China, in particular, has a stranglehold on some parts of the supply chains, especially when it comes to processing. That's not good in terms of our security. That's not good in terms of security for others around the world at this particular point in time and going into the future.
These bills give us an opportunity not just to decarbonize, but at the same time to make sure that those jobs, manufacturing opportunities, and processing opportunities for critical minerals and beyond happen in the United States and other countries that we're allied with, as well. That's incredibly exciting, but it's something that's going to require a sustained effort and a focus on to make sure that we're doing that.
We're doing a lot of research and development at our 17 national labs, in particular, to make batteries out of substances that have more ample supplies and don't have the same bottleneck challenges. There's some really interesting innovation going on in those ways. Can we recycle more so that, when a battery in an electric vehicle goes out of service, we get that back as quickly, cheaply, efficiently, economically, and environmentally friendly as we possibly can? The recycling piece, the materials piece, the lightweighting piece—there's a lot of innovation going on that's relevant in the critical mineral space, as well.
Richard G. Newell: A quick reflection on the past of Resources for the Future, which was established in 1952 coming out of the Materials Policy Commission in the Truman Administration: One of the things that we've learned over the decades is that, when we face resource scarcity issues like we face now with critical minerals, we need markets to do work, to provide incentives for reducing the demand for those by substituting and being more efficient about their use. We need new sources of supply.
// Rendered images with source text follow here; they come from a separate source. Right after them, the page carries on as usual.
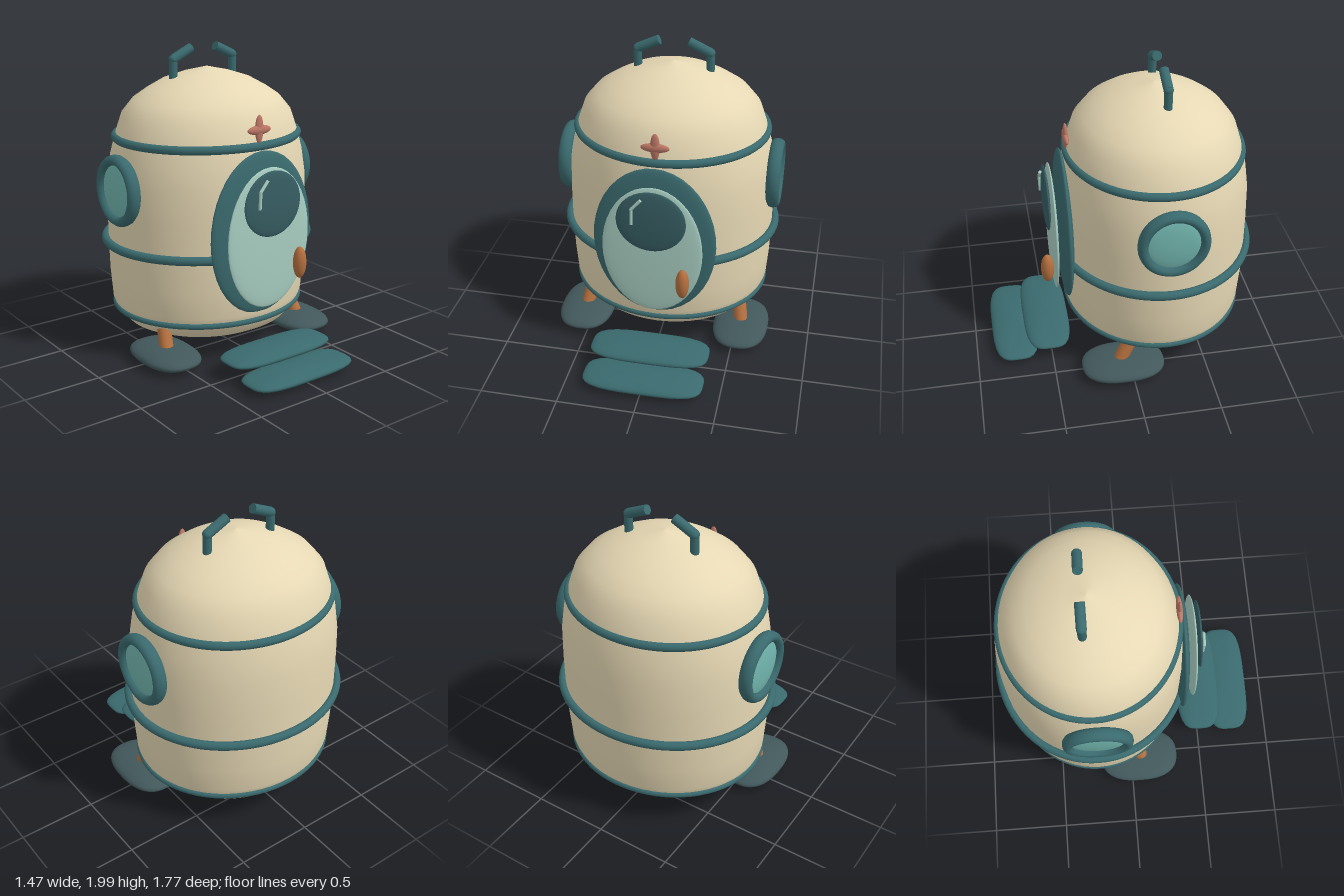
import * as THREE from 'three';

const CZ = -0.23;   // body axis
const SQUASH = 0.9; // body is slightly flattened front to back

const mat = (color) => new THREE.MeshStandardMaterial({ color });
const CREAM = mat(0xe6d8b4), TEAL = mat(0x3a6a6e), DARK = mat(0x375e63), FOOT = mat(0x42585b);
const GLASS = mat(0xa9cfc3), PANE = mat(0x72b5ae), COPPER = mat(0xb5703f), ROSE = mat(0xbd7766);

export function createModel() {
  const root = new THREE.Group();

  const add = (name, geometry, material, x = 0, y = 0, z = 0) => {
    const mesh = new THREE.Mesh(geometry, material);
    mesh.name = name;
    mesh.position.set(x, y, z);
    root.add(mesh);
    return mesh;
  };

  const ellipsoid = (name, material, [x, y, z], [rx, ry, rz]) => {
    const mesh = add(name, new THREE.SphereGeometry(1, 32, 20), material, x, y, z);
    mesh.scale.set(rx, ry, rz);
    return mesh;
  };

  // Lens-shaped pad whose plan is a rounded rectangle of the given squareness
  const pad = (name, material, [x, y, z], [rx, ry, rz], n) => {
    const g = new THREE.SphereGeometry(1, 40, 20);
    const p = g.attributes.position;
    for (let i = 0; i < p.count; i++) {
      const px = p.getX(i), pz = p.getZ(i), r = Math.hypot(px, pz);
      if (r > 1e-6) {
        const k = (Math.abs(px / r) ** n + Math.abs(pz / r) ** n) ** (-1 / n);
        p.setX(i, px * k);
        p.setZ(i, pz * k);
      }
    }
    g.scale(rx, ry, rz);
    g.computeVertexNormals();
    return add(name, g, material, x, y, z);
  };

  // Straight rod between two points
  const rod = (name, a, b, r, material) => {
    const from = new THREE.Vector3(...a), to = new THREE.Vector3(...b);
    const dir = to.clone().sub(from);
    const mesh = add(name, new THREE.CylinderGeometry(r, r, dir.length(), 14), material);
    mesh.position.copy(from).addScaledVector(dir, 0.5);
    mesh.quaternion.setFromUnitVectors(new THREE.Vector3(0, 1, 0), dir.normalize());
    return mesh;
  };

  // Barrel body with domed top and shallow pointed underside
  const profile = [
    [0, 0.1], [0.49, 0.142], [0.57, 0.18], [0.635, 0.25], [0.665, 0.33], [0.678, 0.5], [0.684, 0.7],
    [0.684, 0.95], [0.678, 1.15], [0.655, 1.3], [0.62, 1.43], [0.575, 1.56], [0.5, 1.65],
    [0.41, 1.71], [0.3, 1.77], [0.16, 1.815], [0, 1.85],
  ].map(([r, y]) => new THREE.Vector2(r, y));
  add('body', new THREE.LatheGeometry(profile, 64), CREAM, 0, 0, CZ).scale.z = SQUASH;

  // Hoops round the body
  for (const [name, r, y, t] of [['topHoop', 0.62, 1.412, 0.028], ['middleHoop', 0.702, 0.732, 0.029], ['bottomHoop', 0.647, 0.278, 0.02]]) {
    const g = new THREE.TorusGeometry(r, t, 12, 72).rotateX(Math.PI / 2);
    add(name, g, TEAL, 0, y, CZ).scale.z = SQUASH;
  }

  // Front hatch
  ellipsoid('hatchFrame', TEAL, [0, 0.86, 0.36], [0.395, 0.53, 0.05]);
  ellipsoid('hatchGlass', GLASS, [0, 0.845, 0.435], [0.32, 0.455, 0.026]);
  ellipsoid('hatchPorthole', DARK, [0, 1.075, 0.468], [0.22, 0.21, 0.022]);
  ellipsoid('hatchHandle', COPPER, [0.205, 0.66, 0.495], [0.043, 0.105, 0.043]);
  const bend = [-0.115, 1.17, 0.493];
  rod('glintLower', [-0.118, 1.06, 0.49], bend, 0.01, GLASS);
  rod('glintUpper', bend, [-0.058, 1.235, 0.49], 0.01, GLASS);

  // Small cross ornament above the hatch
  ellipsoid('crossUpright', ROSE, [0, 1.52, 0.327], [0.03, 0.09, 0.017]);
  ellipsoid('crossBar', ROSE, [0, 1.515, 0.327], [0.09, 0.03, 0.02]);

  // Mirrored parts
  for (const [side, s] of [['left', 1], ['right', -1]]) {
    const ring = new THREE.TorusGeometry(0.197, 0.034, 12, 40).rotateY(Math.PI / 2);
    add(side + 'WindowFrame', ring, TEAL, s * 0.69, 1.118, CZ + 0.005).scale.set(1.32, 1, 0.97);
    ellipsoid(side + 'WindowPane', PANE, [s * 0.685, 1.118, CZ + 0.005], [0.035, 0.19, 0.185]);

    const elbow = [s * 0.235, 1.905, -0.267];
    rod(side + 'AntennaStem', [s * 0.235, 1.74, -0.267], elbow, 0.027, TEAL);
    rod(side + 'AntennaTip', elbow, [s * 0.095, 1.97, -0.267], 0.031, TEAL);
    ellipsoid(side + 'AntennaElbow', TEAL, elbow, [0.029, 0.029, 0.031]);

    rod(side + 'Leg', [s * 0.545, 0.08, 0.085], [s * 0.517, 0.222, 0.01], 0.046, COPPER);
    pad(side + 'Foot', FOOT, [s * 0.54, 0.07, 0.055], [0.185, 0.06, 0.273], 2.5);
  }

  // Steps leading to the hatch
  pad('upperStep', TEAL, [0, 0.127, 0.515], [0.39, 0.047, 0.153], 3.6);
  pad('lowerStep', TEAL, [0, 0.06, 0.733], [0.39, 0.047, 0.153], 3.6);

  return root;
}
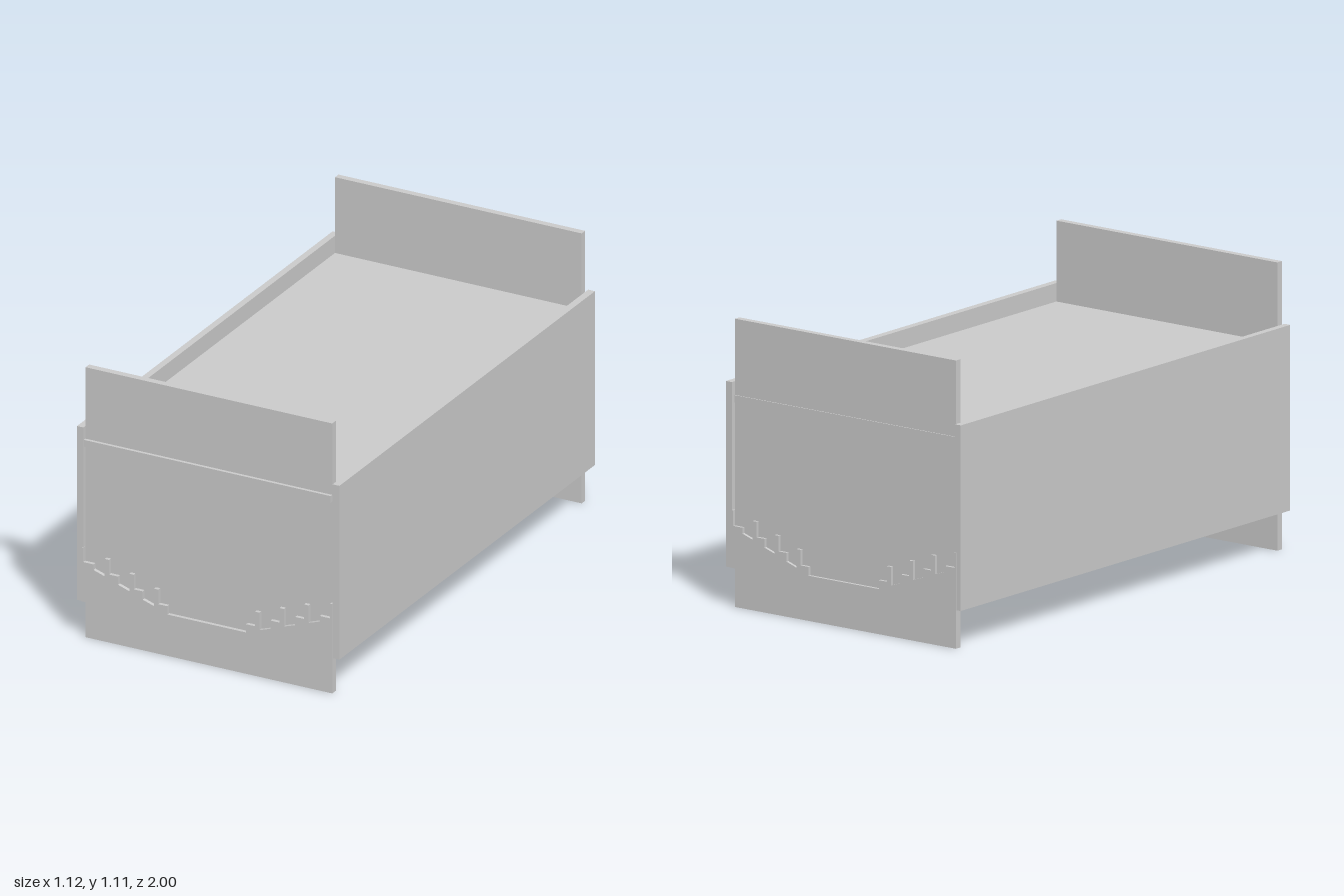
import * as THREE from 'three';

export function createModel() {
  const group = new THREE.Group();
  group.name = 'bed';
  const material = new THREE.MeshStandardMaterial({ color: 0xcccccc, flatShading: true });

  // Box given by its limits on each axis
  const box = (name, [x0, x1], [y0, y1], [z0, z1]) => {
    const mesh = new THREE.Mesh(new THREE.BoxGeometry(x1 - x0, y1 - y0, z1 - z0), material);
    mesh.position.set((x0 + x1) / 2, (y0 + y1) / 2, (z0 + z1) / 2);
    mesh.name = name;
    group.add(mesh);
  };

  const width = [-0.53, 0.523];

  // Long side panels
  box('leftSidePanel', [0.531, 0.56], [0.152, 0.868], [-0.997, 0.997]);
  box('rightSidePanel', [-0.56, -0.533], [0.152, 0.868], [-0.997, 0.997]);

  // Mattress block between the end boards
  box('mattress', width, [0.152, 0.8], [-0.962, 0.958]);

  // End boards, reaching down to the ground as feet
  box('footBoard', width, [0, 1.112], [0.957, 0.985]);
  box('headBoard', width, [0, 1.112], [-0.988, -0.961]);

  // Thin rails across the end boards
  box('footRail', width, [0.79, 0.818], [0.98, 0.998]);
  box('headRail', width, [0.79, 0.818], [-0.992, -0.98]);

  // Stepped skyline on the lower end boards: half profile from the middle outwards
  const middle = -0.005;
  const half = [[0.168, 0.178]];
  for (let i = 0; i < 3; i++) {
    const x = 0.168 + i * 0.105, y = 0.212 + i * 0.038;
    half.push(
      [x, y], [x + 0.038, y],
      [x + 0.038, y + 0.06], [x + 0.057, y + 0.06],
      [x + 0.057, y - 0.012], [x + 0.105, y + 0.004]
    );
  }
  half.push([0.483, 0.315], [0.527, 0.315], [0.527, 0.375], [0.535, 0.375], [0.535, 0.152]);
  const outline = [
    ...half.map(([x, y]) => new THREE.Vector2(middle + x, y)),
    ...half.map(([x, y]) => new THREE.Vector2(middle - x, y)).reverse()
  ];
  const skyline = new THREE.ExtrudeGeometry(new THREE.Shape(outline), { depth: 0.016, bevelEnabled: false });
  for (const [name, z] of [['footSkyline', 0.984], ['headSkyline', -1]]) {
    const mesh = new THREE.Mesh(skyline, material);
    mesh.name = name;
    mesh.position.z = z;
    group.add(mesh);
  }

  return group;
}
We need to do that in a diverse way globally, and we need technological innovation to find substitutes. I’m glad to hear the DOE is already on that. It doesn't surprise me.
David Turk: Absolutely. Richard, I have to say, whenever the secretary and I think we come up with a good idea, we bring it to our staff. Inevitably, someone's been working on it for 20 to 30 years at some lab. Maybe it needs to be elevated or funded more, et cetera. It's a phenomenal group of colleagues.
Again, that's why you all who are interested in a job should go to our website and become part of our Clean Energy Corps.
Richard G. Newell: I'll vouch for DOE as a great place to work.
We've covered a huge amount of great territory today. I want to thank you, Deputy Secretary Turk, for a wonderful conversation today. Thank you to the audience both here in person and online. And I want to also thank all of our supporters who help make this possible. It's a real pleasure. Thank you so much.
David Turk: Thank you, Richard.
Elizabeth Wason: That was Richard Newell, president and CEO of Resources for the Future, in conversation with the Deputy Secretary at the US Department of Energy, David Turk. If you like what you heard, remember to like or favorite RFF’s Policy Leadership Series Podcast on your podcast platform of choice, where we will release new episodes with leading environmental and energy policy decisionmakers.
The live event was produced by Sarah Tung, Donnie Peterson, and Justine Sullivan. Music is from Blue Dot Sessions. RFF podcasts are managed by me, Elizabeth Wason, and made possible by you, our listeners. You can contribute to RFF today by visiting rff.org/support. Thank you for joining us.